This case will assist doctors who have had a break in practice between 1-3 years.

Background

Dr Patel graduated from medical school in July 2011 and then completed a 12-month postgraduate internship in July 2012. Dr Patel applied for full registration with a licence to practise in May 2017.

Dr Patel:

  • worked in India as a medical officer in general internal medicine between September 2012 and January 2013 and then as a radiologist from February 2013 until August 2013
  • moved to Ireland in September 2013 where he worked as a clinical research assistant. During this time he was also studying towards various qualifications in radiological imaging. He was awarded a postgraduate degree in radiological and diagnostic imaging in July 2015
  • returned to India in July 2015 and worked as a medical officer in general internal medicine until February 2017
  • moved to the UK in March 2018 and applied for medical radiology posts.

As part of his application he submitted:

  • supportive references relating to his medical posts in India
  • detailed supportive references from the consultant who supervised his work during his clinical research post in Ireland. The reference provided details of duties including collecting data from patients, using enhanced ultrasound for renal transplants and using software to process ultrasound images
  • a detailed account of how Dr Patel used his postgraduate degree in Ireland to assist him in his research role
  • a certificate of good standing from the Medical Council of India.

What did the decision maker take into account?

The decision maker took into account the criteria and guidance on breaks in practice on breaks in practice. In particular:

  • when Dr Patel applied for registration it had been five years and ten months since he graduated.
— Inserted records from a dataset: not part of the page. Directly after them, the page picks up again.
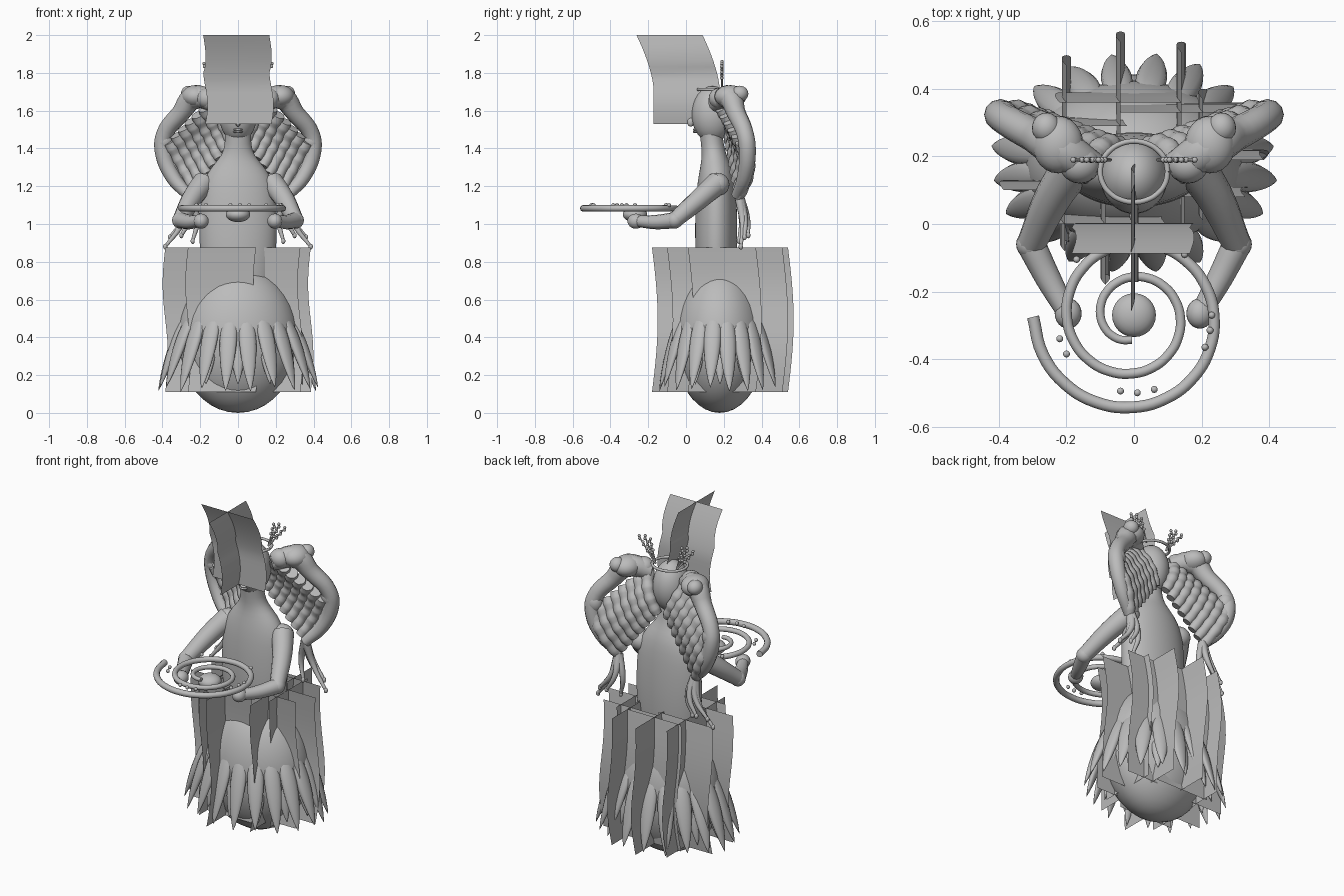
import bpy, bmesh, math, random
from mathutils import Vector

random.seed(4)
cube = bpy.data.objects.get("Cube")
if cube:
    bpy.data.objects.remove(cube, do_unlink=True)

grey = bpy.data.materials.new("plain grey")
grey.use_nodes = True
grey.diffuse_color = (0.5, 0.5, 0.5, 1)
grey.node_tree.nodes["Principled BSDF"].inputs["Base Color"].default_value = (0.5, 0.5, 0.5, 1)


def finish(name, bm):
    bmesh.ops.recalc_face_normals(bm, faces=bm.faces)
    me = bpy.data.meshes.new(name)
    bm.to_mesh(me)
    bm.free()
    me.materials.append(grey)
    for p in me.polygons:
        p.use_smooth = True
    ob = bpy.data.objects.new(name, me)
    bpy.context.collection.objects.link(ob)
    return ob


def ball(name, c, r, seg=24):
    bm = bmesh.new()
    bmesh.ops.create_uvsphere(bm, u_segments=seg, v_segments=seg // 2, radius=1)
    for v in bm.verts:
        v.co = Vector((c[i] + v.co[i] * r[i] for i in range(3)))
    return finish(name, bm)


def tube(name, pts, radii, res=4):
    cu = bpy.data.curves.new(name, 'CURVE')
    cu.dimensions = '3D'
    cu.bevel_depth = 1
    cu.bevel_resolution = res
    cu.resolution_u = 5
    cu.use_fill_caps = True
    sp = cu.splines.new('BEZIER')
    sp.bezier_points.add(len(pts) - 1)
    for bp, p, r in zip(sp.bezier_points, pts, radii):
        bp.co, bp.radius = p, r
        bp.handle_left_type = bp.handle_right_type = 'AUTO'
    cu.materials.append(grey)
    ob = bpy.data.objects.new(name, cu)
    bpy.context.collection.objects.link(ob)
    return ob


def loft(name, rings, n=32):
    # rings: (z, x radius, y radius, y centre)
    bm = bmesh.new()
    loops = []
    for z, rx, ry, yc in rings:
        loops.append([bm.verts.new((rx * math.cos(a), yc + ry * math.sin(a), z))
                      for a in (math.tau * i / n for i in range(n))])
    for a, b in zip(loops, loops[1:]):
        for i in range(n):
            bm.faces.new((a[i], a[(i + 1) % n], b[(i + 1) % n], b[i]))
    ob = finish(name, bm)
    ob.modifiers.new("smooth", 'SUBSURF').levels = 1
    return ob


def cross_cards(name, cx, cy, half, z0, z1, bend):
    # two upright sheets crossing at right angles, both bent the same way
    bm = bmesh.new()
    n = 14
    for dx, dy in ((half, 0), (0, half)):
        rows = []
        for i in range(n + 1):
            t = i / n
            ox, oy = bend(t)
            rows.append([bm.verts.new((cx + s * dx + ox, cy + s * dy + oy, z0 + t * (z1 - z0)))
                         for s in (-1, 1)])
        for a, b in zip(rows, rows[1:]):
            bm.faces.new((a[0], a[1], b[1], b[0]))
    return finish(name, bm)


def petal(name, ang, top_r, tip_r, z0, z1, width):
    # pointed, flattened leaf following a flaring arc down the egg
    bm = bmesh.new()
    bmesh.ops.create_uvsphere(bm, u_segments=12, v_segments=14, radius=1)
    out = Vector((math.cos(ang), 0.77 * math.sin(ang), 0))
    side = Vector((-math.sin(ang), math.cos(ang), 0))
    for v in bm.verts:
        t = (1 - v.co.z) / 2
        r = top_r + (tip_r - top_r) * t ** 0.8
        k = (1 - t) ** 0.35
        v.co = (Vector((0, 0.18, z0 + (z1 - z0) * t)) + out * (r + v.co.y * 0.035 * k)
                + side * v.co.x * width * k)
    return finish(name, bm)


# Lower body and torso
ball("egg_base", (0, 0.178, 0.392), (0.322, 0.247, 0.392), 40)
loft("torso", [(0.7, 0.18, 0.1, 0.16), (0.9, 0.21, 0.115, 0.16), (1.1, 0.205, 0.11, 0.16),
               (1.22, 0.19, 0.1, 0.16), (1.3, 0.145, 0.085, 0.16), (1.36, 0.085, 0.065, 0.15),
               (1.42, 0.068, 0.06, 0.14), (1.5, 0.07, 0.06, 0.13)])

# Head and face
ball("head", (0, 0.14, 1.58), (0.1, 0.11, 0.15), 32)
ball("nose", (0, 0.025, 1.54), (0.014, 0.02, 0.025), 12)
for z in (1.488, 1.5):
    ball("lip", (0, 0.05, z), (0.026, 0.014, 0.007), 12)

# Petal skirt
count = 20
for i in range(count):
    a = math.tau * (i + 0.5) / count
    petal("outer_petal", a, 0.25, 0.415 + 0.015 * random.random(), 0.55, 0.11 + 0.03 * random.random(), 0.056)
for i in range(12):
    petal("inner_petal", math.tau * i / 12, 0.25, 0.34, 0.46, 0.15, 0.045)


# Crossed sheets around the skirt and over the face
def skirt_bend(t):
    return 0.014 * math.sin(math.tau * t), 0.03 * math.sin(math.pi * t)


def head_bend(t):
    s = max(0, (t - 0.4) / 0.6)
    return 0.012 * math.sin(math.tau * 1.2 * t) * (1 - 2 * s * (t > 0.6)), -0.09 * s ** 1.5


for x, y in ((-0.04, 0.36), (-0.2, 0.29), (0.14, 0.33), (0.205, 0.19),
             (-0.205, 0.1), (0.15, 0.08), (-0.085, 0.0)):
    cross_cards("skirt_sheets", x, y, 0.18, 0.11, 0.875, skirt_bend)
cross_cards("head_sheets", 0.002, 0.003, 0.175, 1.53, 2.0, head_bend)

# Crown ring
ring = [(0.1 * math.cos(a), 0.155 + 0.09 * math.sin(a), 1.712)
        for a in (math.tau * i / 16 for i in range(17))]
tube("crown_ring", ring, [0.008] * 17, 2)

# Paired parts
for s, side in ((1, "left"), (-1, "right")):
    def m(x, y, z):
        return Vector((s * x, y, z))

    # Arms and hands
    tube(side + "_upper_arm", [m(0.18, 0.17, 1.22), m(0.24, 0.08, 1.14), m(0.305, -0.06, 1.02)],
         [0.062, 0.055, 0.043])
    tube(side + "_forearm", [m(0.305, -0.06, 1.02), m(0.255, -0.16, 1.01), m(0.2, -0.26, 1.015)],
         [0.043, 0.038, 0.03])
    ball(side + "_shoulder", m(0.18, 0.17, 1.21), (0.065, 0.06, 0.06))
    ball(side + "_elbow", m(0.305, -0.06, 1.02), (0.044, 0.044, 0.044))
    ball(side + "_hand", m(0.195, -0.265, 1.015), (0.04, 0.045, 0.04))

    # Wing leading edge
    edge = [m(0.12, 0.16, 1.64), m(0.23, 0.23, 1.67), m(0.3, 0.265, 1.59),
            m(0.39, 0.315, 1.47), m(0.395, 0.325, 1.38), m(0.345, 0.31, 1.25), m(0.26, 0.27, 1.15)]
    tube(side + "_wing_edge", edge, [0.05, 0.065, 0.05, 0.045, 0.045, 0.04, 0.03])
    ball(side + "_wing_knob", m(0.225, 0.235, 1.675), (0.075, 0.085, 0.06))
    ball(side + "_wing_knob_tip", m(0.26, 0.285, 1.69), (0.042, 0.045, 0.042))
    ball(side + "_wing_knob_root", m(0.16, 0.175, 1.665), (0.06, 0.055, 0.055))
    ball(side + "_wing_wrist", m(0.39, 0.32, 1.44), (0.05, 0.045, 0.06))

    # Ribbed feathers from the edge down to the back
    for i in range(8):
        t = i / 7
        a = m(0.14 + 0.26 * t, 0.165 + 0.15 * t, 1.65 - 0.25 * t)
        b = m(0.035 + 0.225 * t, 0.225 + 0.05 * t, 1.43 - 0.29 * t)
        pts, rad = [], []
        for j in range(9):
            u = j / 8
            p = a.lerp(b, u)
            p.y += 0.035 * math.sin(math.pi * u)
            pts.append(p)
            rad.append((0.041 if j % 2 else 0.035) * (1 - 0.25 * u))
        tube(side + "_feather", pts, rad, 3)

    # Trailing finger-like plumes
    for x, y, z in ((0.385, 0.29, 0.88), (0.36, 0.31, 0.93), (0.3, 0.33, 0.94), (0.24, 0.28, 0.91)):
        end = m(x, y, z)
        root = m(0.255, 0.28, 1.15)
        mid = root.lerp(end, 0.55) + m(-0.03, 0.015, 0.0)
        tube(side + "_plume", [root, mid, end], [0.026, 0.016, 0.009], 2)
        ball(side + "_plume_tip", end, (0.012, 0.012, 0.016), 10)

    # Beaded twigs
    for x, z in ((0.11, 1.85), (0.145, 1.86), (0.185, 1.85)):
        root, end = m(0.07, 0.19, 1.71), m(x, 0.19, z)
        tube(side + "_twig", [root, end], [0.005, 0.004], 1)
        for k in range(4, 10):
            ball(side + "_twig_bead", root.lerp(end, k / 9) + m(0.005 * (-1) ** k, 0, 0),
                 (0.009, 0.009, 0.009), 8)

# Spiral tray with its bowl and beads
spiral, turns = [], 36
for i in range(turns + 1):
    t = i / turns
    a = math.pi + t * math.tau * 2.25
    r = 0.293 - 0.225 * t
    spiral.append((-0.006 + r * math.cos(a), -0.275 + r * math.sin(a), 1.083))
tube("spiral_tray", spiral, [0.018 - 0.006 * i / turns for i in range(turns + 1)])
ball("tray_bowl", (0, -0.27, 1.05), (0.065, 0.065, 0.04))
for x, y in ((-0.22, -0.34), (-0.2, -0.385), (-0.04, -0.495), (0.01, -0.5), (0.06, -0.49),
             (0.21, -0.365), (0.225, -0.315), (0.23, -0.27), (-0.17, -0.105), (0.15, -0.09)):
    ball("tray_bead", (x, y, 1.1), (0.011, 0.011, 0.011), 10)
He practised for two years and six months, so did not meet the criteria requiring that the doctor must have practised for 60% of the time since graduation
  • but he had worked in a medical capacity in the 12 months before he applied, so he did meet the second element of the criteria.

As Dr Patel did not meet the first criteria, the decision maker considered whether he had submitted evidence to demonstrate that he had mitigated the break in practice.

They considered:

  • his experience during his internship year and his subsequent practice in India and noted that this provided experience of a range of core skills.
  • a certificate of good standing from the relevant medical regulatory authority in India
  • detailed positive references supplied both for Dr Patel’s clinical experience in India as well as his clinical research work in Ireland
  • dr Patel’s experience in both his clinical research role and postgraduate degree in radiological and diagnostic imaging. Although this role and degree did not constitute medical practice, in the documentation submitted Dr Patel had set out what he had learned from the role and how this and the continuing professional development has enhanced his knowledge and skills in radiology.

What was our decision?

Although Dr Patel did not meet both aspects of our criteria, he had provided evidence to demonstrate that he had mitigated the break in practice. He had done this by presenting information and documentation that demonstrated he had used his knowledge and skills as recently as February 2017 – only one month before he applied for registration with a licence to practise.

The decision maker therefore decided to grant Dr Patel full registration with a licence to practise.

Note: these case studies are not real cases and are intended to illustrate our criteria and guidance. Even if your situation is similar to one of our case studies, it does not mean your application will have the same outcome. Each case will be considered on an individual basis, and on its own merit.